[Exercise input Boundary: Start]

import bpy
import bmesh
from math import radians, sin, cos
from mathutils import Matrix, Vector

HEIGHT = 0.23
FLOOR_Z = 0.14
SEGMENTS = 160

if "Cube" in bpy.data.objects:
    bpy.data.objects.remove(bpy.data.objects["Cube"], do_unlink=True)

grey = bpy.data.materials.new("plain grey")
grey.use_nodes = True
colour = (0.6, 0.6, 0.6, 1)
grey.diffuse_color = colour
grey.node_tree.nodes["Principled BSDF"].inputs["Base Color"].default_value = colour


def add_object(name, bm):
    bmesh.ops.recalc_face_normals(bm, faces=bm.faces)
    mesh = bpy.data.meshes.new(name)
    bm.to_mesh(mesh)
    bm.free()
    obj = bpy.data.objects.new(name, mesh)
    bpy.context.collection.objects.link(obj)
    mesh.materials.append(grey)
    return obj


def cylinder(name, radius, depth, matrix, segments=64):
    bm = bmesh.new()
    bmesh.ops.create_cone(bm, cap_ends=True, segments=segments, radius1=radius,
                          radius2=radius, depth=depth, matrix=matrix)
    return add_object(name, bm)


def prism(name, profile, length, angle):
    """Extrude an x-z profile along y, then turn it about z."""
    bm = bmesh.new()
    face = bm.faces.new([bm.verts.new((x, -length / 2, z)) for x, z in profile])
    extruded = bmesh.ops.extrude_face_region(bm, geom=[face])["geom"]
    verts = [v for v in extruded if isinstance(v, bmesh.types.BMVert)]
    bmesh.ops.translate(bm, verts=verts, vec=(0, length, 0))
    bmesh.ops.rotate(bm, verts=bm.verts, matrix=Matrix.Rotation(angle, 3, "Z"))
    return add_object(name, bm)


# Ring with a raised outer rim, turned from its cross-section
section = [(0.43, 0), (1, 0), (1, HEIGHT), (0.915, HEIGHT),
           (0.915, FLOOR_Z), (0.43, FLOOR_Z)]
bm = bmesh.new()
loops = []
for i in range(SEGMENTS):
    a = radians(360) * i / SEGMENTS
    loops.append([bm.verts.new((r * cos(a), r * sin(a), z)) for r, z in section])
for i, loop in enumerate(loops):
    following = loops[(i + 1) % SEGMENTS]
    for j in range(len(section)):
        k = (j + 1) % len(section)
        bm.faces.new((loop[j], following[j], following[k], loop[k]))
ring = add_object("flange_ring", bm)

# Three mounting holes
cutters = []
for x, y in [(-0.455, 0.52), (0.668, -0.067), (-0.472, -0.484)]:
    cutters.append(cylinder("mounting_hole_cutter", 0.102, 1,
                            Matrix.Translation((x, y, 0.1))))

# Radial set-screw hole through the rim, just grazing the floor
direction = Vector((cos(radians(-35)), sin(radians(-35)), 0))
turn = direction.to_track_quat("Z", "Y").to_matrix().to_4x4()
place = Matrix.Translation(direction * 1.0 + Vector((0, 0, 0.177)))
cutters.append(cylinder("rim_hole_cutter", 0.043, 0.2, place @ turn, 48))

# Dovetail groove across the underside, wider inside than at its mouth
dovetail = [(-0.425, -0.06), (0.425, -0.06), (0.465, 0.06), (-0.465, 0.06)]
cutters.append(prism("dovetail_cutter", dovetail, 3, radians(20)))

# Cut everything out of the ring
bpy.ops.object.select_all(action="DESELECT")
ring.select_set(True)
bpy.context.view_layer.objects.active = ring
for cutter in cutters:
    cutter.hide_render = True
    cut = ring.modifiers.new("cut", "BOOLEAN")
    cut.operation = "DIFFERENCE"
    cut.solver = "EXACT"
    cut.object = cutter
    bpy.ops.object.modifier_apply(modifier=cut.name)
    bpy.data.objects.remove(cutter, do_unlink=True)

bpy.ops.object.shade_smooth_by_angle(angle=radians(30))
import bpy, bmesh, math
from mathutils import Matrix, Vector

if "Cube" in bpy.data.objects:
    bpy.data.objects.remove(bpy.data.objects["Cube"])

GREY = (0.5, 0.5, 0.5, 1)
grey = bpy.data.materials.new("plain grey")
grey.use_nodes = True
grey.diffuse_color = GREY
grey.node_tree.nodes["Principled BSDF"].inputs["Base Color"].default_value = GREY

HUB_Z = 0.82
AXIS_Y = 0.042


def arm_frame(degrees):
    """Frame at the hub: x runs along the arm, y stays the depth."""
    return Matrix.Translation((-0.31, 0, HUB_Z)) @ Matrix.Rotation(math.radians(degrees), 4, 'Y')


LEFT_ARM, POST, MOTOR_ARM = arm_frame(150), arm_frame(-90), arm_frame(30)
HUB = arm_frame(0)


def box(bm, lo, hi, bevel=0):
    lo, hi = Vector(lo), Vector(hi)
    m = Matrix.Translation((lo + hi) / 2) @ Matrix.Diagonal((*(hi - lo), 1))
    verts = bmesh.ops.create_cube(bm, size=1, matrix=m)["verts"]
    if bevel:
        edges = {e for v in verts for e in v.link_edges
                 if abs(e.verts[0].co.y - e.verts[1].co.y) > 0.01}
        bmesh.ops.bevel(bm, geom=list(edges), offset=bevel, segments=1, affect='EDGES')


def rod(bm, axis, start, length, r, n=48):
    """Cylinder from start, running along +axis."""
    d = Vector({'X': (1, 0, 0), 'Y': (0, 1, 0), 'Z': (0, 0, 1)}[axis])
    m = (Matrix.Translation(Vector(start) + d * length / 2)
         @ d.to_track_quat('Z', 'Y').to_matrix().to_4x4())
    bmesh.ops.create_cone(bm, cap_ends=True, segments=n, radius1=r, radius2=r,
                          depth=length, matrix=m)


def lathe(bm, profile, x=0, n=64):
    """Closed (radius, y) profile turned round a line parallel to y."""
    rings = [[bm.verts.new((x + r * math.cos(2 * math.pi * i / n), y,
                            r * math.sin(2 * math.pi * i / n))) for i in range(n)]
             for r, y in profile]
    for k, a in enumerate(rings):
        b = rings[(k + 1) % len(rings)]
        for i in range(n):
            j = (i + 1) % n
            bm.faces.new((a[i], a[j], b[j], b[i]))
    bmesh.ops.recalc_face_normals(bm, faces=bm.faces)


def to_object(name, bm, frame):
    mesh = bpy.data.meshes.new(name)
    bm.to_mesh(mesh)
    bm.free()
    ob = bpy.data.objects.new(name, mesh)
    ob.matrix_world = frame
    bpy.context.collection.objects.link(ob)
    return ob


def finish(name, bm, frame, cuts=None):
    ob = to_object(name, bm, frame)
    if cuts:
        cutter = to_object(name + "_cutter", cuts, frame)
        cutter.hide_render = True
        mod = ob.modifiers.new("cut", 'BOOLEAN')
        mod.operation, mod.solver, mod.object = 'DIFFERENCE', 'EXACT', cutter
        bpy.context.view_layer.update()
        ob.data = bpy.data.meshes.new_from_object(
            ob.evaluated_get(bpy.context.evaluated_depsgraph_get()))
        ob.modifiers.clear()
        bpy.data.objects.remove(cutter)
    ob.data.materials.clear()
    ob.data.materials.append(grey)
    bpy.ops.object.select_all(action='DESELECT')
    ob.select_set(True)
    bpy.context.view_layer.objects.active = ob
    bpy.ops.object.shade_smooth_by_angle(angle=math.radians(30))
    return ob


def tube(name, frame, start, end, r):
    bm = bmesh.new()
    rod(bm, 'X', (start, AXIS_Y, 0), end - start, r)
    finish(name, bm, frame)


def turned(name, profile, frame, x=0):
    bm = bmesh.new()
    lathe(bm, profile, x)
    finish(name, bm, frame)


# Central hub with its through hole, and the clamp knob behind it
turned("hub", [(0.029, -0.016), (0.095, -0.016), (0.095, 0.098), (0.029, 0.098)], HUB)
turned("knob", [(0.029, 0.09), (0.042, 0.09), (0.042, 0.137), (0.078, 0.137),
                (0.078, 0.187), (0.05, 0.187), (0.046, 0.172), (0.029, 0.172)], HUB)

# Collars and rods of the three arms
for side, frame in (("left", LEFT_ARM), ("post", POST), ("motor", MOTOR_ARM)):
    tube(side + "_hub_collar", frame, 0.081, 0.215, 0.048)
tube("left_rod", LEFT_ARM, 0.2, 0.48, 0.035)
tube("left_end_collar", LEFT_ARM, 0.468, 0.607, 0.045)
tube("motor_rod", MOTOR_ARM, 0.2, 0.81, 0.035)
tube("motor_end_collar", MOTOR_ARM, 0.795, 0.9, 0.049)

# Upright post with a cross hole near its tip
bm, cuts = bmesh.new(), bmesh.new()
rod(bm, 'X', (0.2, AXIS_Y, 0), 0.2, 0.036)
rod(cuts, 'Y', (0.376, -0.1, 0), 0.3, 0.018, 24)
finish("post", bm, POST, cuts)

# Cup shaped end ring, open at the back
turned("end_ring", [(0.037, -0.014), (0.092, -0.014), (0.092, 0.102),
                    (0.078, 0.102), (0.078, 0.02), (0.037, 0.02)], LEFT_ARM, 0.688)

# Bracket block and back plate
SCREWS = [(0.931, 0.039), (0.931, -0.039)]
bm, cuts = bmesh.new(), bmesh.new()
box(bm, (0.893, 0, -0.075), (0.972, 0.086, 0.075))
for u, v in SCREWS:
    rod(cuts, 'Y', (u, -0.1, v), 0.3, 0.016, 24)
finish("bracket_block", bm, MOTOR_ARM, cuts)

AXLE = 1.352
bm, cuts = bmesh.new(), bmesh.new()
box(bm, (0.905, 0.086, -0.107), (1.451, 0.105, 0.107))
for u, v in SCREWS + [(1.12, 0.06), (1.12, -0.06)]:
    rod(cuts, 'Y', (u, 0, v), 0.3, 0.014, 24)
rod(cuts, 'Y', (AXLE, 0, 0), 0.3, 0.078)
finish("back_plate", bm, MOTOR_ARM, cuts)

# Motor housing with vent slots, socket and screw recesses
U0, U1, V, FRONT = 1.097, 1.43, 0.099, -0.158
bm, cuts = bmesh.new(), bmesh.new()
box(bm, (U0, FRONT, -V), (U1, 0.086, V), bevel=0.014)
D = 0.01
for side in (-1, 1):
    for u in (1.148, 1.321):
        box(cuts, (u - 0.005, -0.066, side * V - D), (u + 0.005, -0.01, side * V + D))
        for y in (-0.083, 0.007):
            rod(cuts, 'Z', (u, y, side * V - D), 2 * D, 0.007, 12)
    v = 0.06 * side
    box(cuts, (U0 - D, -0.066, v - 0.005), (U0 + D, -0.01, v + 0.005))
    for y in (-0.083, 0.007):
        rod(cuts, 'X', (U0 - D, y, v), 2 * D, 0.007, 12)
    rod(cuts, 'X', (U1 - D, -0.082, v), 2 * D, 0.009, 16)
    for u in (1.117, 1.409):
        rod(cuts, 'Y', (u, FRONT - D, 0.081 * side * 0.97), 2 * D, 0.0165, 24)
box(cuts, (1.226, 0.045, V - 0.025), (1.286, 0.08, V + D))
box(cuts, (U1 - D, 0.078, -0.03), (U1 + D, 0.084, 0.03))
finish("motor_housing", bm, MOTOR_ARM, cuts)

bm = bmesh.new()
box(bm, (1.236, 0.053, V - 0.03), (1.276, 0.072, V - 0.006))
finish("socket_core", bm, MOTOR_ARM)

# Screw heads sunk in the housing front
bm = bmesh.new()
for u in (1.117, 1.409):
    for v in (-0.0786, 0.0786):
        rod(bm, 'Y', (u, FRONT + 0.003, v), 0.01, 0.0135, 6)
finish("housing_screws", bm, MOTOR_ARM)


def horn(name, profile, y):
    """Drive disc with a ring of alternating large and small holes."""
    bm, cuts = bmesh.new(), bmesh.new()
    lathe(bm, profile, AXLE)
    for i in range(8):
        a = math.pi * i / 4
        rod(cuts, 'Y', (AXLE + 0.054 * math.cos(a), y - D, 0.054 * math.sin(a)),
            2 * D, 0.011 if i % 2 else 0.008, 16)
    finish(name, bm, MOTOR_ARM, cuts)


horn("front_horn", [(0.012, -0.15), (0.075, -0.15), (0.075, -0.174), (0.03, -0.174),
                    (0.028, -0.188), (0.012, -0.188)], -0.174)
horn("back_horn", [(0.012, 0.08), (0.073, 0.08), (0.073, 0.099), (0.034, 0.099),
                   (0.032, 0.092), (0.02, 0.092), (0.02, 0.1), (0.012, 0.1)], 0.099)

[Exercise input Boundary: End]

### Problem details
Go through the entries and filter for lines holding the word "along"; copy each match.

### Solution for this exercise
    """Extrude an x-z profile along y, then turn it about z."""
    """Frame at the hub: x runs along the arm, y stays the depth."""
    """Cylinder from start, running along +axis."""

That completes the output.